Decorative trip lever for toilet. Functional Fine Art has many different decorative bathroom accessories in a variety of finishes complimenting all styles of bathroom design.
Decorative linen seashore motif pillows from
Ox Bow Decor and the
Elizabeth Lucas Companies
Finally, a lighting design trend I have been drawn to for quite some time is the use of simple geometric shapes in hanging light fixtures. I am particularly fond of the suspended cubes and spheres. The pure geometry of these designs are nearly constellation in their nature
|Low Country Originals|
Lovely when created using both rustic materials such as this Solaria light fixture and equally as intriguing when presented with a highly polished metal.
All in all, the take away from this years Gift Show in NYC was that scale and proportion are key to any successful interior space design, and that a re-interpretation of classic elements will always remain timeless.
For more information regrdining any of the home décor items featured in this article, please contact:
c/o NLM Design Interiors
Thursday, October 7, 2010
The flower yields.
The humble leaf stimulates our senses. We hear its crunch. We walk.
Leaves gently hide our paths,
with new colors
we scarcely knew existed
Just one short green month ago.
A time of transition when we instinctively
Re-align our soul.
These are Autumn Days.
Nancy Leffler Mikulich
At Oasis Home, part of NLM Design Interiors, we are inspired every day nature. Right now, we are enjoying the sights, the sounds, the flavors of Autumn.
Like transitioning our wardrobe for each season, we can also find inspiration for our homes when we rediscover the shapes and colors of the Fall leaves as they shed and reveal the beauty of wood.
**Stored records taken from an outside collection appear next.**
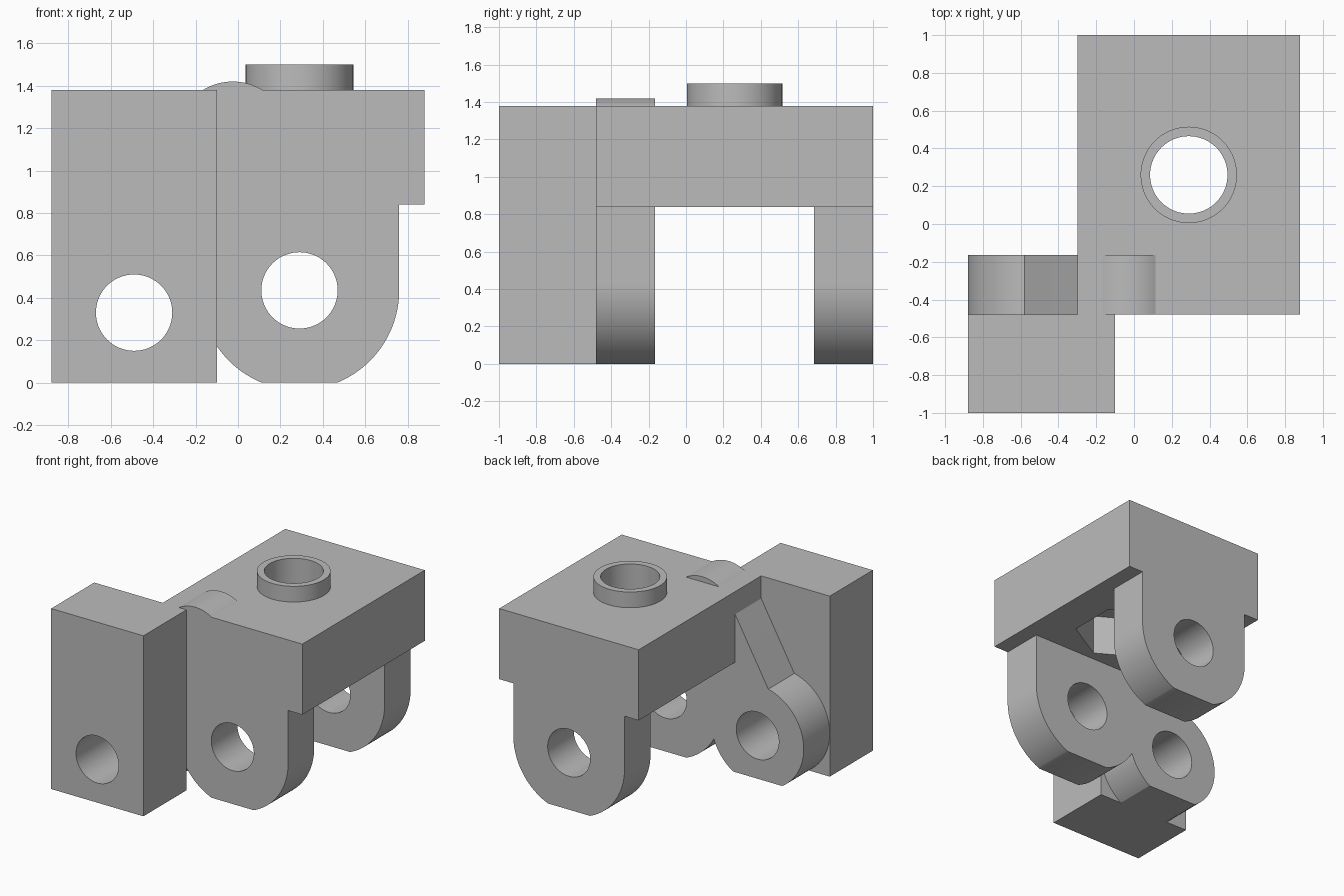
import bpy, bmesh
from math import sin, cos, asin, atan2, hypot, pi, radians
from mathutils import Vector

cube = bpy.data.objects.get("Cube")
if cube:
    bpy.data.objects.remove(cube, do_unlink=True)

grey = bpy.data.materials.new("plain grey")
grey.use_nodes = True
GREY = (0.5, 0.5, 0.5, 1)
grey.diffuse_color = GREY
grey.node_tree.nodes["Principled BSDF"].inputs["Base Color"].default_value = GREY


def arc(cx, cy, r, a0, a1, n=40):
    return [(cx + r * cos(a0 + (a1 - a0) * i / n),
             cy + r * sin(a0 + (a1 - a0) * i / n)) for i in range(n + 1)]


def circle(cx, cy, r, n=72, turn=0):
    return arc(cx, cy, r, turn, turn + 2 * pi, n)[:-1]


def prism(name, outline, lo, hi, axis="y"):
    """Extrude an outline along y (outline in x, z) or z (outline in x, y)."""
    bm = bmesh.new()
    place = (lambda u, v: (u, lo, v)) if axis == "y" else (lambda u, v: (u, v, lo))
    face = bm.faces.new([bm.verts.new(place(u, v)) for u, v in outline])
    side = bmesh.ops.extrude_face_region(bm, geom=[face])
    moved = [g for g in side["geom"] if isinstance(g, bmesh.types.BMVert)]
    step = Vector((0, hi - lo, 0)) if axis == "y" else Vector((0, 0, hi - lo))
    bmesh.ops.translate(bm, verts=moved, vec=step)
    bmesh.ops.recalc_face_normals(bm, faces=bm.faces[:])
    mesh = bpy.data.meshes.new(name)
    bm.to_mesh(mesh)
    bm.free()
    mesh.materials.append(grey)
    ob = bpy.data.objects.new(name, mesh)
    bpy.context.collection.objects.link(ob)
    return ob


def rect(x0, x1, v0, v1):
    return [(x0, v0), (x1, v0), (x1, v1), (x0, v1)]


def cut(ob, *cutters):
    for c in cutters:
        m = ob.modifiers.new("cut", "BOOLEAN")
        m.operation, m.solver, m.object = "DIFFERENCE", "EXACT", c
    bpy.context.view_layer.update()
    deps = bpy.context.evaluated_depsgraph_get()
    mesh = bpy.data.meshes.new_from_object(ob.evaluated_get(deps))
    ob.modifiers.clear()
    ob.data = mesh


# Main positions
PIN = (-0.49, 0.33)       # hole shared by block and arm (x, z)
AXLE = (0.29, 0.435)      # hole through both legs (x, z)
BORE = (0.29, 0.26)       # vertical bore (x, y)
FRONT, ARM_BACK = -0.48, -0.165
TOP, UNDER = 1.38, 0.84

# Cutters
pin_hole = prism("pin_cutter", circle(*PIN, 0.18), -1.2, 0.2)
axle_hole = prism("axle_cutter", circle(*AXLE, 0.18), -0.6, 1.2)
bore = prism("bore_cutter", circle(*BORE, 0.205), 0.7, 1.6, "z")
pocket = prism("pocket_cutter", circle(*BORE, 0.36, 6, pi / 6), 0.7, UNDER + 0.3, "z")
cutters = [pin_hole, axle_hole, bore, pocket]
for c in cutters:
    c.hide_render = True

# Front block
block = prism("front_block", rect(-0.88, -0.10, 0, TOP), -1, FRONT)
cut(block, pin_hole)

# Top plate with hexagonal pocket underneath, and raised collar
plate = prism("top_plate", rect(-0.30, 0.88, FRONT, 1), UNDER, TOP, "z")
cut(plate, pocket, bore)
collar = prism("collar", circle(*BORE, 0.255), TOP - 0.05, 1.5, "z")
cut(collar, bore)

# Rounded legs with flattened bottoms
R = 0.47
flat = asin(AXLE[1] / R)
leg_outline = ([(AXLE[0] - R, UNDER)] + arc(*AXLE, R, pi, pi + flat)
               + arc(*AXLE, R, 2 * pi - flat, 2 * pi) + [(AXLE[0] + R, UNDER)])
legs = []
for name, y0, y1 in (("front_leg", FRONT, ARM_BACK), ("back_leg", 0.685, 1)):
    leg = prism(name, leg_outline, y0, y1)
    cut(leg, axle_hole)
    legs.append(leg)

# Slanted arm: round lower eye, straight shank, round upper end
tip, eye_r, shank_r = (-0.025, 1.155), 0.39, 0.265
lean = atan2(tip[1] - PIN[1], tip[0] - PIN[0])
crease = asin(shank_r / eye_r)
base = asin(PIN[1] / eye_r)
arm_outline = (arc(*PIN, eye_r, -base, lean - crease)
               + arc(*tip, shank_r, lean - pi / 2, lean + pi / 2)
               + arc(*PIN, eye_r, lean + crease, pi + base))
arm = prism("slanted_arm", arm_outline, FRONT, ARM_BACK)
cut(arm, pin_hole)

# Remove cutters and shade
for c in cutters:
    bpy.data.objects.remove(c, do_unlink=True)
for ob in bpy.context.selected_objects:
    ob.select_set(False)
for ob in [block, plate, collar, arm] + legs:
    ob.select_set(True)
    bpy.context.view_layer.objects.active = ob
bpy.ops.object.shade_smooth_by_angle(angle=radians(25))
Finally, we begin to trend to a new "greener" approach to interior design. Autumn is the perfect time to let nature inspire. Turn your house into an
Sense of Space, Sense of Place, Come to your Senses...™
Wonderful Art Deco Seating from the 1940's
A Minimalist Interpretation of the Humble Leaf
"Autumn is a second spring when every leaf is a flower." - Albert Camus
The vibrancy of autumn's colors as revealed in Suzani textiles rugs.
"Here and there a yellow leaf shows itself like the first gray hair amidst the locks of a beauty who has seen one season too many."
- Oliver Wendell Holmes
These wonderful new fabrics from Kravet fabrics highlight leaf patterns, textures and earthy colors of the season and are neutral enough to use all year round. Contact us and see how we can create a wonderful peaceful home environment using these and many other lovely textured fabrics.
One of the very first master craftsmen who truly revered the beauty of wood and nature was George Nakashima. His creative expression did not lie within himself, but rather he let the medium (i.e. the wood) dictate the final design.
Our online shop is now featuring
...Home Accessories Inspired by Autumn...
Available for Purchase from the
Oasis Home Collection
NLM Design Interiors
Rod Iron Branch Wall Art
This unique decorative wall element is also the perfect size for a twin bed headboard.
This wall art as featured in NLM Design Interiors Award Winning Wine Cellar at the Twin Maples Show House.
Ceramic Foliage Decorative 9" Plates
Set a lovely table or use as cascading wall art as shown.
(a) Set of 7 Acorn Candles
(b) Wooden Acorn Garland
1 1/4" W x 12" L
(c) Crate of Wooden Acorns$10.00
Trio of 3 hand Hammered Copper Candlesticks
Tea Light Logs
Small (3-Candle) $25.00
Medium (4-Candle) $30.00
Pinecone Tea Lights
Set of 6 - $13.50
As inspired by George Nakashima
a sofa table / Console as designed by
A custom piece
24"w x 60"l x 30"h
Cherry Slab Top, ebonized maple base.